Ms. Han reflected on her experiences with international humanitarian aid to North Korea. She remembers receiving UN cookies as a child and being told they were a gift from General Kim to help her behave and study harder. She believed “UN” was simply the brand name of the cookies. Later, she saw medicine for tuberculosis with the UN brand being delivered. It was personal for Ms. Han, whose younger sister had TB. But even though the TB medicine really was humanitarian aid because it was intended to help people suffering from tuberculosis, the North Korean people still had to pay for it, often at inflated prices. Ms. Han’s mother worked hard to earn money to purchase the medicine for her daughter, but even then, she couldn’t afford for her to take it consistently enough to cure her, leaving her permanently afflicted with the condition. Even now, Ms. Han wakes up in the middle of the night angry whenever she thinks about it.
Turning to the topic of rice donated by the South Korean government, Ms. Han recalls that it was very dark, not the clean white rice she became used to in South Korea, and determined the North Koreans switched out the original pure rice for bad grade rice. She concludes about receiving humanitarian aid: “So I can say, honestly, when was that? When was that? You gave us humanitarian aid? Because I haven’t experienced it once when I was in North Korea, so I just don’t know. I know the notion of it. But then I don’t know what it is, from my own experience.”
The final speaker, Mr. Lee Wi-ruk, discussed his personal recollections about growing up in an orphanage in North Hamgyong province.

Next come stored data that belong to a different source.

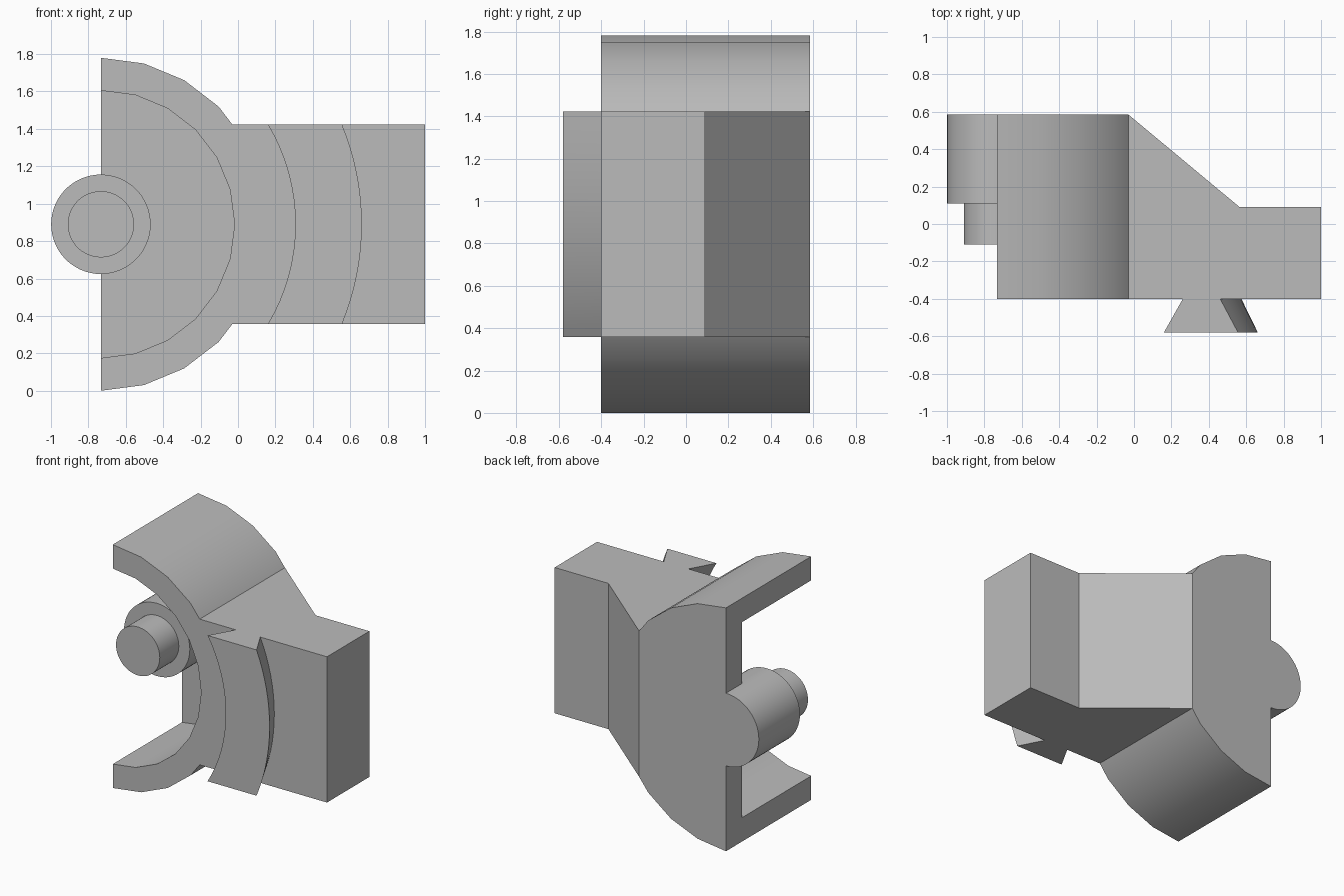
import bpy, bmesh
from math import sin, cos, asin, radians, pi, sqrt

if "Cube" in bpy.data.objects:
    bpy.data.objects.remove(bpy.data.objects["Cube"])

CX, CZ = -0.733, 0.89            # axis of the housing and pin
R_OUT, R_IN = 0.89, 0.715        # housing shell radii
FRONT, BACK = -0.4, 0.585
HALF = 0.533                     # half height of the arm

grey = bpy.data.materials.new("plain_grey")
grey.use_nodes = True
grey.diffuse_color = (0.5, 0.5, 0.5, 1)
grey.node_tree.nodes["Principled BSDF"].inputs["Base Color"].default_value = (0.5, 0.5, 0.5, 1)


def make_object(name, bm):
    bmesh.ops.recalc_face_normals(bm, faces=bm.faces)
    mesh = bpy.data.meshes.new(name)
    bm.to_mesh(mesh)
    bm.free()
    mesh.materials.append(grey)
    obj = bpy.data.objects.new(name, mesh)
    bpy.context.collection.objects.link(obj)
    return obj


def prism(name, points, offset):
    """Extrude a closed outline of 3D points along an offset."""
    bm = bmesh.new()
    face = bm.faces.new([bm.verts.new(p) for p in points])
    new = bmesh.ops.extrude_face_region(bm, geom=[face])["geom"]
    verts = [v for v in new if isinstance(v, bmesh.types.BMVert)]
    bmesh.ops.translate(bm, verts=verts, vec=offset)
    return make_object(name, bm)


def arc(r, start, end, step):
    """Points (x, z) around the housing axis, angles measured from the top."""
    return [(CX + r * sin(radians(a)), CZ + r * cos(radians(a)))
            for a in range(start, end + 1, step)]


def combine(target, tool, operation):
    mod = target.modifiers.new(operation.lower(), 'BOOLEAN')
    mod.operation, mod.object, mod.solver = operation, tool, 'EXACT'
    bpy.context.view_layer.objects.active = target
    bpy.ops.object.modifier_apply(modifier=mod.name)
    bpy.data.objects.remove(tool)


# Half-round housing and arm share one outline
top, bottom = CZ + HALF, CZ - HALF
outline = arc(R_OUT, 0, 45, 15)
outline += [(-0.03, top), (1, top), (1, bottom), (-0.03, bottom)]
outline += arc(R_OUT, 135, 180, 15)
body = prism("housing_and_arm", [(x, FRONT, z) for x, z in outline], (0, BACK - FRONT, 0))

# Sloping cut behind the arm
slope = [(-0.03, BACK), (0.565, 0.09), (1.2, 0.09), (1.2, 0.8), (-0.03, 0.8)]
combine(body, prism("slope_cutter", [(x, y, -0.2) for x, y in slope], (0, 0, 2.4)), 'DIFFERENCE')

# Hollow of the housing, leaving a back plate
hollow = [(CX - 0.3, CZ + R_IN)] + arc(R_IN, 0, 180, 15) + [(CX - 0.3, CZ - R_IN)]
combine(body, prism("hollow_cutter", [(x, -0.7, z) for x, z in hollow], (0, 1.1, 0)), 'DIFFERENCE')

# Stepped pin: thick shank flush with the back, thin tip in front
for name, r, y0, y1 in (("pin_shank", 0.266, 0.11, BACK), ("pin_tip", 0.177, -0.11, 0.15)):
    ring = [(x, y0, z) for x, z in arc(r, 0, 354, 6)]
    combine(body, prism(name, ring, (0, y1 - y0, 0)), 'UNION')

# Curved dovetail rail on the arm front: (radius, y) section swept by angle
section = [(1.128, FRONT), (1.04, -0.58), (1.395, -0.58), (1.307, FRONT)]
bm = bmesh.new()
rows, steps = [], 16
for i in range(steps + 1):
    t = 2 * i / steps - 1
    row = []
    for r, y in section:
        a = t * asin(HALF / r)
        row.append(bm.verts.new((CX + r * cos(a), y, CZ + r * sin(a))))
    rows.append(row)
for a, b in zip(rows, rows[1:]):
    for k in range(4):
        n = (k + 1) % 4
        bm.faces.new((a[k], a[n], b[n], b[k]))
bm.faces.new(rows[0])
bm.faces.new(rows[-1])
rail = make_object("dovetail_rail", bm)

# Smooth the curved walls, keep the hard edges
for obj in (body, rail):
    bpy.ops.object.select_all(action='DESELECT')
    obj.select_set(True)
    bpy.context.view_layer.objects.active = obj
    bpy.ops.object.shade_smooth_by_angle(angle=radians(30))
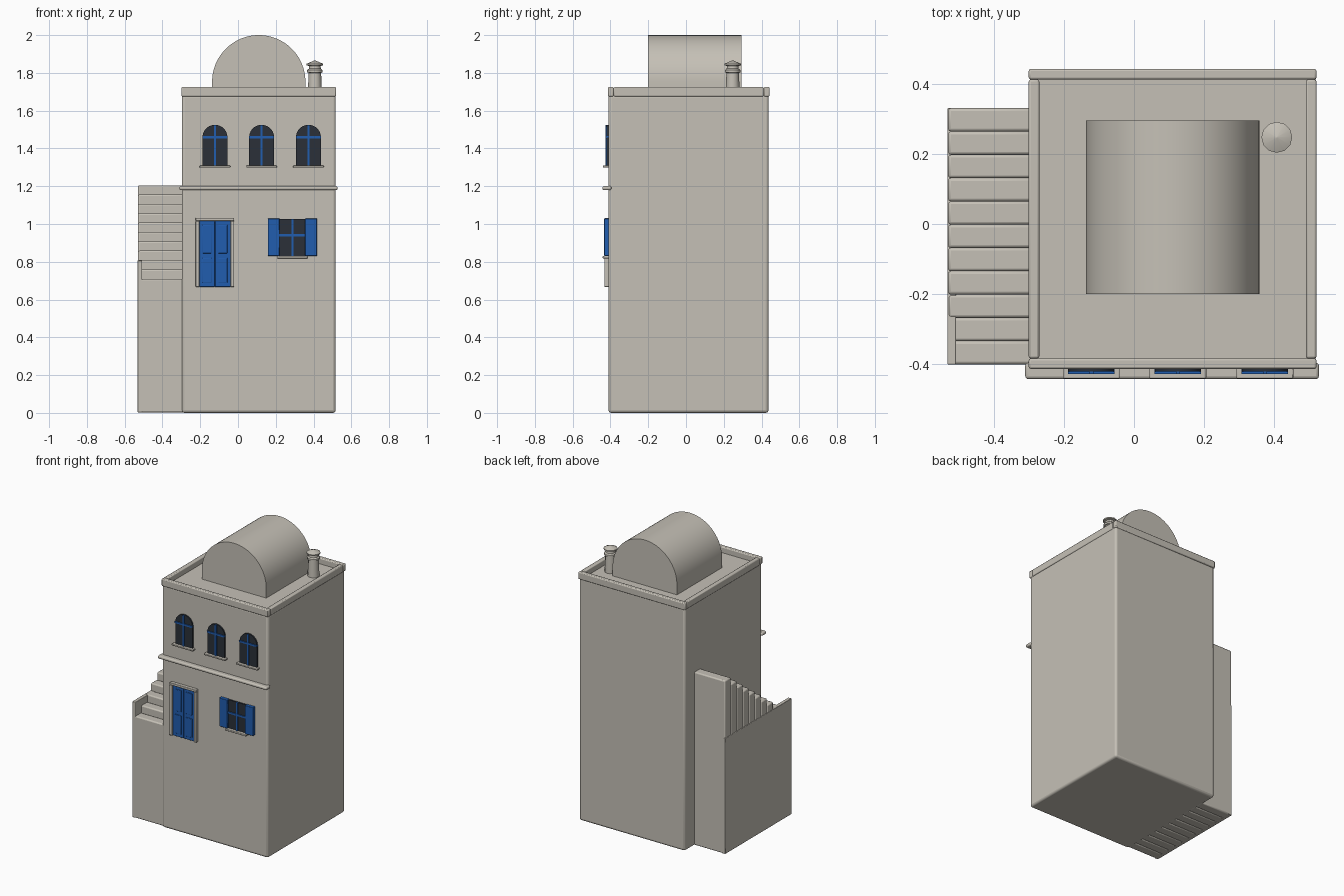
import bpy
import bmesh
import math

old = bpy.data.objects.get("Cube")
if old:
    bpy.data.objects.remove(old, do_unlink=True)


def material(name, color):
    m = bpy.data.materials.new(name)
    m.use_nodes = True
    m.diffuse_color = (*color, 1)
    m.node_tree.nodes["Principled BSDF"].inputs["Base Color"].default_value = (*color, 1)
    return m


stone = material("warm_plaster", (0.56, 0.53, 0.47))
blue = material("blue_paint", (0.015, 0.11, 0.43))
glass = material("dark_glass", (0.024, 0.03, 0.04))


def finish(name, bm, mat, bevel=0, segments=2, smooth=True):
    bmesh.ops.recalc_face_normals(bm, faces=bm.faces)
    mesh = bpy.data.meshes.new(name)
    bm.to_mesh(mesh)
    bm.free()
    mesh.materials.append(mat)
    ob = bpy.data.objects.new(name, mesh)
    bpy.context.collection.objects.link(ob)
    bpy.context.view_layer.objects.active = ob
    bpy.ops.object.select_all(action="DESELECT")
    ob.select_set(True)
    if bevel:
        mod = ob.modifiers.new("rounded_edges", "BEVEL")
        mod.width = bevel
        mod.segments = segments
    if smooth:
        bpy.ops.object.shade_smooth_by_angle(angle=math.radians(35))
    return ob


def box(name, x, y, z, mat=stone, bevel=0.0, segments=2):
    """Box from (min, max) ranges."""
    bm = bmesh.new()
    bmesh.ops.create_cube(bm, size=1)
    for v in bm.verts:
        for i, (lo, hi) in enumerate((x, y, z)):
            v.co[i] = lo if v.co[i] < 0 else hi
    return finish(name, bm, mat, bevel, segments)


def arch(name, cx, r, z0, spring, y, mat, steps):
    """Round-topped slab, extruded along y."""
    outline = [(cx - r, z0), (cx + r, z0)]
    for i in range(steps + 1):
        a = math.pi * i / steps
        outline.append((cx + r * math.cos(a), spring + r * math.sin(a)))
    bm = bmesh.new()
    face = bm.faces.new([bm.verts.new((px, y[0], pz)) for px, pz in outline])
    ext = bmesh.ops.extrude_face_region(bm, geom=[face])
    for v in ext["geom"]:
        if isinstance(v, bmesh.types.BMVert):
            v.co.y = y[1]
    return finish(name, bm, mat)


def lathe(name, cx, cy, profile, mat, sides):
    bm = bmesh.new()
    rings = []
    for r, z in profile:
        rings.append([bm.verts.new((cx + r * math.cos(math.tau * i / sides),
                                    cy + r * math.sin(math.tau * i / sides), z))
                      for i in range(sides)])
    for a, b in zip(rings, rings[1:]):
        for i in range(sides):
            j = (i + 1) % sides
            bm.faces.new((a[i], a[j], b[j], b[i]))
    bm.faces.new(rings[0])
    bm.faces.new(rings[-1])
    return finish(name, bm, mat)


# Main block and the parapet around the flat roof
LEFT, RIGHT, FRONT, BACK = -0.3, 0.52, -0.413, 0.442
WALL = -0.41
box("house_body", (LEFT + 0.003, RIGHT - 0.003), (WALL, BACK - 0.005), (0, 1.685),
    bevel=0.015, segments=3)
T, RIM = 0.03, (1.675, 1.725)
for name, x, y in (
        ("parapet_front", (LEFT, RIGHT), (FRONT, FRONT + T)),
        ("parapet_back", (LEFT, RIGHT), (BACK - T, BACK)),
        ("parapet_side_a", (LEFT, LEFT + T), (FRONT + T, BACK - T)),
        ("parapet_side_b", (RIGHT - T, RIGHT), (FRONT + T, BACK - T))):
    box(name, x, y, RIM, bevel=0.006)

# Ledge between the floors
box("floor_ledge", (-0.31, 0.527), (-0.442, -0.395), (1.179, 1.201), bevel=0.009, segments=3)

# Roof vault and chimney
arch("roof_vault", 0.11, 0.247, 1.68, 1.753, (-0.2, 0.295), stone, 40)
lathe("chimney", 0.407, 0.247,
      [(0.038, 1.68), (0.033, 1.80), (0.041, 1.803), (0.041, 1.815), (0.032, 1.822),
       (0.030, 1.836), (0.044, 1.840), (0.044, 1.848), (0.002, 1.866)], stone, 12)

# Outside staircase with its low side wall
STEPS, Y0, Y1 = 11, -0.4, 0.33
depth = (Y1 - Y0) / STEPS
for i in range(STEPS):
    box(f"stair_step_{i + 1}", (-0.53, -0.28), (Y0 + i * depth, Y0 + (i + 1) * depth),
        (0.003, 0.71 + i * 0.0495), bevel=0.008)
box("stair_side_wall", (-0.532, -0.507), (Y0, Y1), (0.003, 0.807), bevel=0.003)

# Three arched upper windows
for n, cx in enumerate((-0.122, 0.125, 0.373), 1):
    arch(f"arched_window_{n}_glass", cx, 0.066, 1.305, 1.459, (-0.42, -0.4), glass, 20)
    box(f"arched_window_{n}_upright_bar", (cx - 0.006, cx + 0.006), (-0.427, -0.41),
        (1.308, 1.523), blue)
    box(f"arched_window_{n}_cross_bar", (cx - 0.066, cx + 0.066), (-0.427, -0.41),
        (1.453, 1.465), blue)
    box(f"arched_window_{n}_sill", (cx - 0.081, cx + 0.081), (-0.44, -0.4),
        (1.298, 1.309), bevel=0.003)

# Double door with raised panels, inside a plain surround
DX, Z0, Z1 = -0.122, 0.667, 1.016
box("door_surround_top", (DX - 0.102, DX + 0.102), (-0.432, -0.4), (Z1, 1.033), bevel=0.003)
for s, side in ((-1, "a"), (1, "b")):
    def span(a, b):
        return tuple(sorted((DX + s * a, DX + s * b)))
    box(f"door_surround_{side}", span(0.083, 0.102), (-0.432, -0.4), (Z0, Z1), bevel=0.003)
    box(f"door_leaf_{side}", span(0.001, 0.083), (-0.422, -0.4), (Z0, Z1), blue, 0.002)
    for k, z in enumerate(((0.69, 0.82), (0.845, 0.995)), 1):
        box(f"door_panel_{side}_{k}", span(0.018, 0.066), (-0.426, -0.42), z, blue, 0.002)

# Shuttered lower window
WX = 0.288
box("lower_window_glass", (WX - 0.07, WX + 0.07), (-0.42, -0.4), (0.831, 1.027), glass)
box("lower_window_upright_bar", (WX - 0.006, WX + 0.006), (-0.427, -0.41), (0.831, 1.027), blue)
box("lower_window_cross_bar", (WX - 0.068, WX + 0.068), (-0.427, -0.41), (0.935, 0.947), blue)
box("lower_window_sill", (WX - 0.08, WX + 0.08), (-0.441, -0.4), (0.818, 0.831), bevel=0.003)
for s, side in ((-1, "a"), (1, "b")):
    xs = tuple(sorted((WX + s * 0.068, WX + s * 0.13)))
    box(f"shutter_{side}", xs, (-0.433, -0.4), (0.831, 1.029), blue, 0.003)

Mr. Lee entered the orphanage at age eight with his ten-year-old sister after his father, a policeman, was sent to a political concentration camp and his mother ended up being trafficked in China after she looked for work there in order to feed her children. After seven years in the orphanage, Mr. Lee served in the military and then defected to South Korea in 2010, where he is currently a PhD candidate in North Korean affairs at Dongkuk University.
Mr. Lee described a harrowing picture of daily brutality in the orphanage, where children died after being beaten by teachers or fighting with other children. Teachers escaped with impunity by reporting the deaths as by disease or for other reasons. Young girls were also often sexually abused, impregnated, and forced to have an abortion, abuses for which the girls themselves were blamed. Mr. Lee reports that the children welcomed opportunities to leave the orphanage grounds to farm in the fields or collect wood in the mountains, forced labor that ended up killing many of them, because they could enjoy food prepared outside the orphanage.
The Isabella Foundation thanks the four participants for their willingness to share their accounts with us and help make North Korea Freedom Week 2021 a success. The video for the event is below and transcripts are available at https://www.nkfw.org/history/2021/open-borders.